Music for Class: Feel the Beat

What music should you play for students who are hearing-impaired? Antoine Hunter, who is hard-of-hearing himself, chooses loud songs with a heavy beat or brings in a live drummer. “Every hard-of-hearing student is completely different,” he says. “Some can hear a bird and not a motorcycle. I can hear a motorcycle and not a bird. But, thank goodness, I can hear a bit of Miles Davis.”

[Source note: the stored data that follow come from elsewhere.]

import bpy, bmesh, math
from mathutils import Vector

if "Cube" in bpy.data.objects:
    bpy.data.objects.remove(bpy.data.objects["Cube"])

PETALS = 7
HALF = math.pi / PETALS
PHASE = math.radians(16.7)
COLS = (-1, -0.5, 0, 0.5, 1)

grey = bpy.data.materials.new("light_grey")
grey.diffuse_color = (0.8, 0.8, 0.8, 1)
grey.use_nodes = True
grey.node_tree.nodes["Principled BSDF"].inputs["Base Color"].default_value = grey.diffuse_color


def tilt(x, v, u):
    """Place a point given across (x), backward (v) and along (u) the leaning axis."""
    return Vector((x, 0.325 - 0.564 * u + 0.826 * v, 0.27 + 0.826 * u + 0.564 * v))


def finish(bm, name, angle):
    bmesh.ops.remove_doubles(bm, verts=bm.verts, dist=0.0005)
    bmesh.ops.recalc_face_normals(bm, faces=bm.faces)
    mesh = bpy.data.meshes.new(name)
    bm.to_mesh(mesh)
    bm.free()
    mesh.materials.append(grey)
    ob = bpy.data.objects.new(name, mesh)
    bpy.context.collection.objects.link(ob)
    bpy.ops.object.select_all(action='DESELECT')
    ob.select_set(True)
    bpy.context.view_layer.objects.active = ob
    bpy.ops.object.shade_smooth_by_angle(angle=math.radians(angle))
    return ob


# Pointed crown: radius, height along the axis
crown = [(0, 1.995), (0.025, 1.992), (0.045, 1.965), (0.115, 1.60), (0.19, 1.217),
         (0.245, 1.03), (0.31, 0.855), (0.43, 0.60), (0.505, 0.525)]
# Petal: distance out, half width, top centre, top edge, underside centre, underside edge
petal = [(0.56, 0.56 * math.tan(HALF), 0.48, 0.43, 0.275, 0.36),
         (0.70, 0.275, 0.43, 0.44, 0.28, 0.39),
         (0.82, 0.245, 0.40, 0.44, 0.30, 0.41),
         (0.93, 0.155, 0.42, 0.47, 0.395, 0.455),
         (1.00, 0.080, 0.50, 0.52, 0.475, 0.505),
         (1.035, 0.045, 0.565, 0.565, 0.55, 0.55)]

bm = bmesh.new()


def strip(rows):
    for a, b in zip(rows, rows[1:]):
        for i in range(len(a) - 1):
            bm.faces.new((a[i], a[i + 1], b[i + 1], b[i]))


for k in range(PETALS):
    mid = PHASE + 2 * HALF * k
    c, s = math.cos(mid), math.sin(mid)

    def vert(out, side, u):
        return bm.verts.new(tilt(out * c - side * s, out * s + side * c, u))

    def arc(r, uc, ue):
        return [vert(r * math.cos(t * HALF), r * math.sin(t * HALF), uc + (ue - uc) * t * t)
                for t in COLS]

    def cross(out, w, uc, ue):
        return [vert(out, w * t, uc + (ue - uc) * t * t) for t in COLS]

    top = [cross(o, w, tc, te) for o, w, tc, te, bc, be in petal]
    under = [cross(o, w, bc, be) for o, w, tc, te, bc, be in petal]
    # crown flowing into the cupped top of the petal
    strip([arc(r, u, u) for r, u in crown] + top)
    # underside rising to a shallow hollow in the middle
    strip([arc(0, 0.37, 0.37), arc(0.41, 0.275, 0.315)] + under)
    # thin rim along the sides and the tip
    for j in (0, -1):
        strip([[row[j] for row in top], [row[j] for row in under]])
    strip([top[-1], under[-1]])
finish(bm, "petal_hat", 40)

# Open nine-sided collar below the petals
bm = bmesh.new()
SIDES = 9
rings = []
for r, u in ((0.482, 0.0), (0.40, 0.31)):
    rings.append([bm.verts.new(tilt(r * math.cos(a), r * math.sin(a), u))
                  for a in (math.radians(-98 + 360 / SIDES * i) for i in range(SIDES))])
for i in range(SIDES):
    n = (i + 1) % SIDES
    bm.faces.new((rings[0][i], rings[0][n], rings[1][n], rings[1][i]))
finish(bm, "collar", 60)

The Oakland, California–based dancer is deaf in his left ear and has partial hearing in his right. He is founder and director of Urban Jazz Dance Company and has performed with numerous other companies. Hunter’s true passion, however, has always been teaching. He teaches ballet, hip hop, modern, jazz, African and creative dance to students of all ages at 10 different schools and performing arts centers in California’s Bay Area.

Whether teaching hearing or hearing-impaired students, Hunter often uses American Sign Language in his classes, and he separates students based on dance ability and experience, not on how well they can hear. “I had a class where many of my students could hear the drummer and many could not,” he says. “So one day, I asked those who couldn’t to touch the side of the drum while I hit it. The vibration made them jump back saying, ‘Wow, that is loud!’ Then, when they danced, they remembered the rhythm of those vibrations.”

 

Artist: John Philip Sousa

Album/Song: Boys Gotta Dance!, “Semper Fidelis”

“For going across the floor in my pre-ballet classes, I love to start off with marching like the Nutcracker soldiers. This song is also perfect for doing chassé and jump combinations. I like to use classical music with a heavy beat in ballet class. That way hard-of-hearing, deaf and hearing students can all enjoy it.”

 

 

 

Artist: Miles Davis

Album/Songs: Doo-Bop, “Chocolate Chip” and “High Speed Chase”

“I use these songs in my jazz class for a center floor workout. ‘Chocolate Chip’ is easy to follow and has a strong enough beat to hear and feel. I also use this for my hip-hop classes when students are having a hard time keeping rhythm. I use ‘High Speed Chase,’ which has a faster tempo, to speed up our dancing. I love keeping dancers on their feet, and this keeps them moving. Students love this album because it’s fun and upbeat.”

 

 

Artist: Maceo Parker

Album/Song: Roots Revisited, “Children’s World”

“I love to use this for creative dance. “Children’s World” starts slow and then speeds up just a bit to get students excited. This music works for hard-of-hearing, deaf and hearing students. Everyone can get something out of this song.”

 

 

 

Artist: Roy Hargrove

Album/Song: Habana, “O My Seh Yeh (reprise)”

“This music is great for warming up in many of my classes. In adult ballet, I use it during pliés and stretches at the barre. Or, in my children’s jazz class, I use it for warming up the head and neck.”

 

 

 

Artist: Erick Morillo

Album/Song: Subliminal Winter Sessions Vol. 2 (Disc 1), “Kinda New (Tiefschwartz Dub)”

“I use this for hip hop or African dance, but it’s my favorite music for going across the floor in any class. The funky beat and strong tempo really wake students up. It’s fun for all ages, and it never gets old.”

 

 

 

Photo by Matt Haber

Teachers Trending
Marcus Ingram, courtesy Ingram

"Water breaks are not Instagram breaks."

That's a cardinal rule at Central Virginia Dance Academy, and it applies even to the studio's much beloved social media stars.

For more than a decade, CVDA has been the home studio of Kennedy George and Ava Holloway, the 14-year-old dancers who became Instagram sensations after posing on the pedestal of Richmond's Robert E. Lee Monument. Clad in black leotards and tutus, they raise their fists aloft to depict a global push for racial justice.

Keep reading... Show less
Teacher Voices
Photo courtesy Rhee Gold Company

Since the start of the COVID-19 crisis, there has been a shift in our community that is so impressive that the impact could last long into our future. Although required school closures have hit the dance education field hard, what if, when looking back on this time, we see that it's been an incredible renaissance for dance educators, studio owners and the young dancers in our charge?

How could that be, you ask?

Keep reading... Show less
Teachers Trending
Photo by Yvonne M. Portra, courtesy Faulkner

It's a Wednesday in May, and 14 Stanford University advanced modern ­dance students are logged on to Zoom, each practicing a socially distanced duet with an imaginary person. "Think about the quality of their personality and the type of duet you might have," says their instructor Katie Faulkner, "but also their surface area and how you'd relate to them in space." Amid dorm rooms, living rooms, dining rooms and backyards, the dancers make do with cramped quarters and dodge furniture as they twist, curve, stretch and intertwine with their imaginary partners.

Keep reading... Show less

Get Dance Business Weekly in your inbox

Sign Up Used in accordance with our Privacy Policy.